I’m in my early 40’s now. I played football in high school but that was a long time ago. I’ve been into strength and conditioning for many years now, so much that I got a MS degree in the subject matter. I’m also a big advocate of Yoga because no matter how strong you are, if you can’t move or can’t move without pain then you’re not going to do well in a tactical situation.
I’m north of 50 years old. If I get in bad breath range, I’m going to be at a disadvantage, regardless of my fitness level. That being said, I do light cross-training 3-4 times a week, walk every night, and try to squeeze in yoga whenever possible. I’m hoping 50 years of experience will fill in the blanks my fitness won’t!
@todd30, great idea! Analogous to what my high school basketball coach used to teach us. When we would shoot free throws at the end of practice, he would make us run suicides before shooting. His logic mirrored yours: When you’re on the line, it will be in the middle of a game when you’re tired and sweaty. Train in the conditions you’ll experience.
I agree. Sometimes I wish that I lived on a lot of land so I could shoot. If I did I’d have a training shed next to my range and the last exercise of a circuit would involve shooting at a target.
Garmin watch. 12,000+ steps a day. 3 mile fast walk daily.
Lifting and moving lots of heavy stuff all day.
Lots of chainsaw with a heavy Stihl 271.
Dream of playing soccer again.
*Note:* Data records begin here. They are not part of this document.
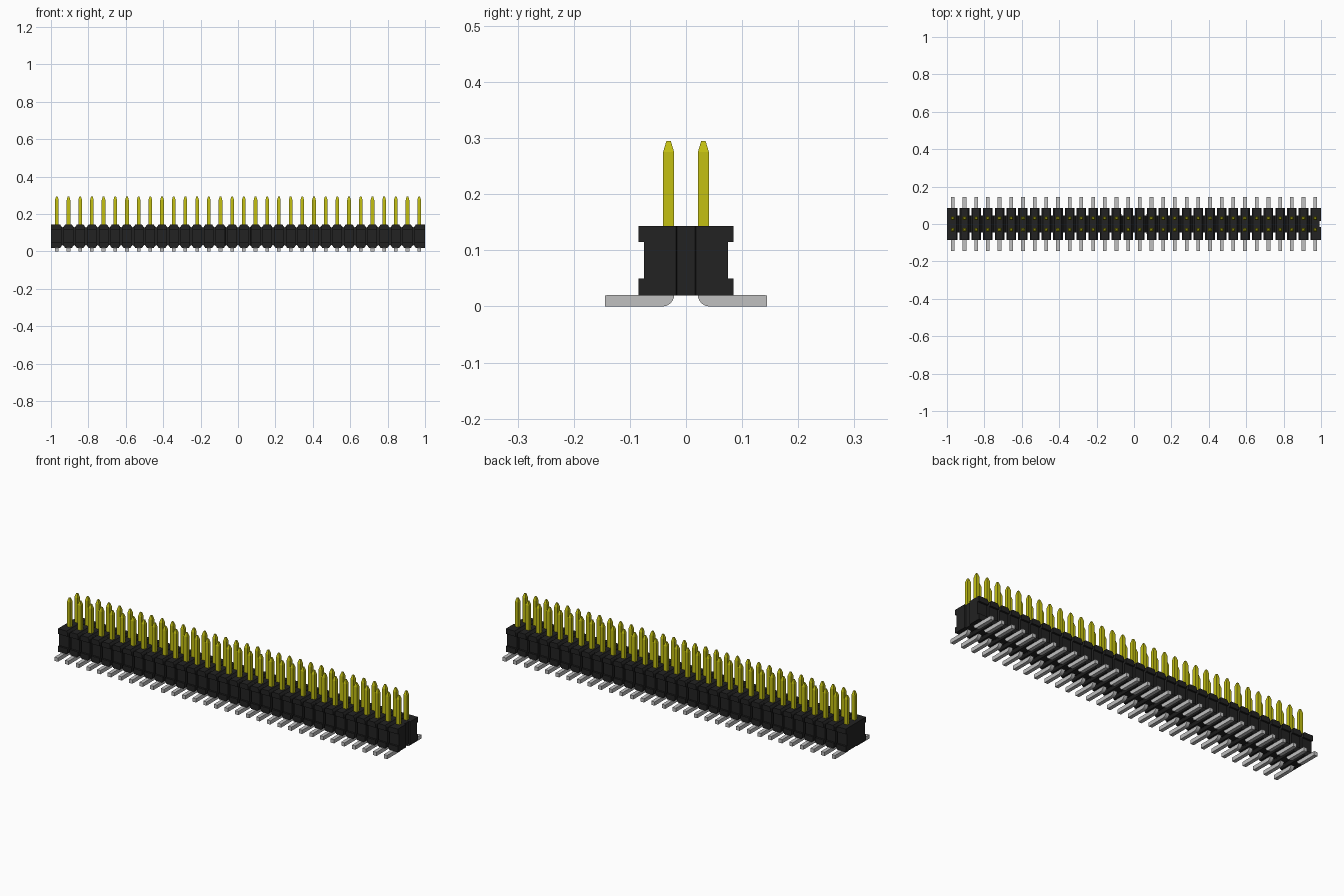
import bpy, bmesh, math

cube = bpy.data.objects.get("Cube")
if cube:
    bpy.data.objects.remove(cube, do_unlink=True)

COUNT, PITCH = 32, 0.0625
ROW = 0.031
PIN = 0.0098
CENTERS = [(i - (COUNT - 1) / 2) * PITCH for i in range(COUNT)]


def material(name, rgb, rough):
    m = bpy.data.materials.new(name)
    m.use_nodes = True
    m.diffuse_color = (*rgb, 1)
    bsdf = m.node_tree.nodes["Principled BSDF"]
    bsdf.inputs["Base Color"].default_value = (*rgb, 1)
    bsdf.inputs["Roughness"].default_value = rough
    return m


BLACK = material("black plastic", (0.016, 0.016, 0.016), 0.6)
GOLD = material("gold plating", (0.55, 0.53, 0.006), 0.4)
GREY = material("tin grey", (0.53, 0.53, 0.53), 0.4)


def loft(bm, rings):
    """Skin a list of equal-length rings and cap both ends."""
    rings = [[bm.verts.new(p) for p in ring] for ring in rings]
    n = len(rings[0])
    for a, b in zip(rings, rings[1:]):
        for k in range(n):
            j = (k + 1) % n
            bm.faces.new((a[k], a[j], b[j], b[k]))
    bm.faces.new(rings[0][::-1])
    bm.faces.new(rings[-1])


def finish(name, bm, mat):
    bmesh.ops.recalc_face_normals(bm, faces=bm.faces)
    mesh = bpy.data.meshes.new(name)
    bm.to_mesh(mesh)
    bm.free()
    mesh.materials.append(mat)
    ob = bpy.data.objects.new(name, mesh)
    bpy.context.collection.objects.link(ob)
    return ob


# Housing: flanged cross-section, narrowed to a core between positions
half = [(0.085, 0.02), (0.085, 0.05), (0.075, 0.05),
        (0.075, 0.115), (0.085, 0.115), (0.085, 0.143)]
profile = half + [(-y, z) for y, z in reversed(half)]


def section(x, ymax=1.0, trim=0.0):
    return [(x, max(-ymax, min(ymax, y)), max(0.02 + trim, min(0.143 - trim, z)))
            for y, z in profile]


rings = [section(-1)]
for c in CENTERS[:-1]:
    rings += [section(c + 0.019), section(c + 0.0255, trim=0.010),
              section(c + 0.0256, 0.045, 0.010),
              section(c + PITCH / 2, 0.045, 0.015),
              section(c + PITCH - 0.0256, 0.045, 0.010),
              section(c + PITCH - 0.0255, trim=0.010), section(c + PITCH - 0.019)]
rings.append(section(1))
bm = bmesh.new()
loft(bm, rings)
bmesh.ops.remove_doubles(bm, verts=bm.verts, dist=0.00002)
housing = finish("housing", bm, BLACK)

# Shallow keyway in the left end
bm = bmesh.new()
plan = [(0.992, -0.016), (1.02, -0.021), (1.02, 0.021), (0.992, 0.016)]
loft(bm, [[(x, y, z) for x, y in plan] for z in (-0.1, 0.3)])
cutter = finish("keyway_cutter", bm, BLACK)
cutter.hide_render = True
cutter.hide_set(True)
cutter.display_type = 'WIRE'
cut = housing.modifiers.new("keyway", 'BOOLEAN')
cut.operation = 'DIFFERENCE'
cut.solver = 'EXACT'
cut.object = cutter
bpy.context.view_layer.objects.active = housing
with bpy.context.temp_override(object=housing, active_object=housing):
    bpy.ops.object.modifier_apply(modifier="keyway")
bpy.data.objects.remove(cutter, do_unlink=True)

# Side shape of a surface-mount tail with a rounded heel
heel = [(0.042 - 0.021 * math.cos(a), 0.021 - 0.021 * math.sin(a))
        for a in (math.radians(t) for t in range(0, 91, 15))]
tail_shape = heel + [(0.144, 0.0), (0.144, 0.02), (0.042, 0.021)]

for row, s in (("front", -1), ("back", 1)):
    # Square pins with tapered tips
    bm = bmesh.new()
    for c in CENTERS:
        loft(bm, [[(c + i * w, s * ROW + j * w, z)
                   for i, j in ((-1, -1), (1, -1), (1, 1), (-1, 1))]
                  for z, w in ((0.10, PIN), (0.275, PIN), (0.295, 0.004))])
    finish(row + "_pins", bm, GOLD)

    # Bent solder tails
    bm = bmesh.new()
    for c in CENTERS:
        loft(bm, [[(c + d, s * y, z) for y, z in tail_shape] for d in (-PIN, PIN)])
    finish(row + "_tails", bm, GREY)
Retired from rec 5 years ago at 52, and had played starting at the age of 4.
Just carry that Stihl around. No one is going to mug you.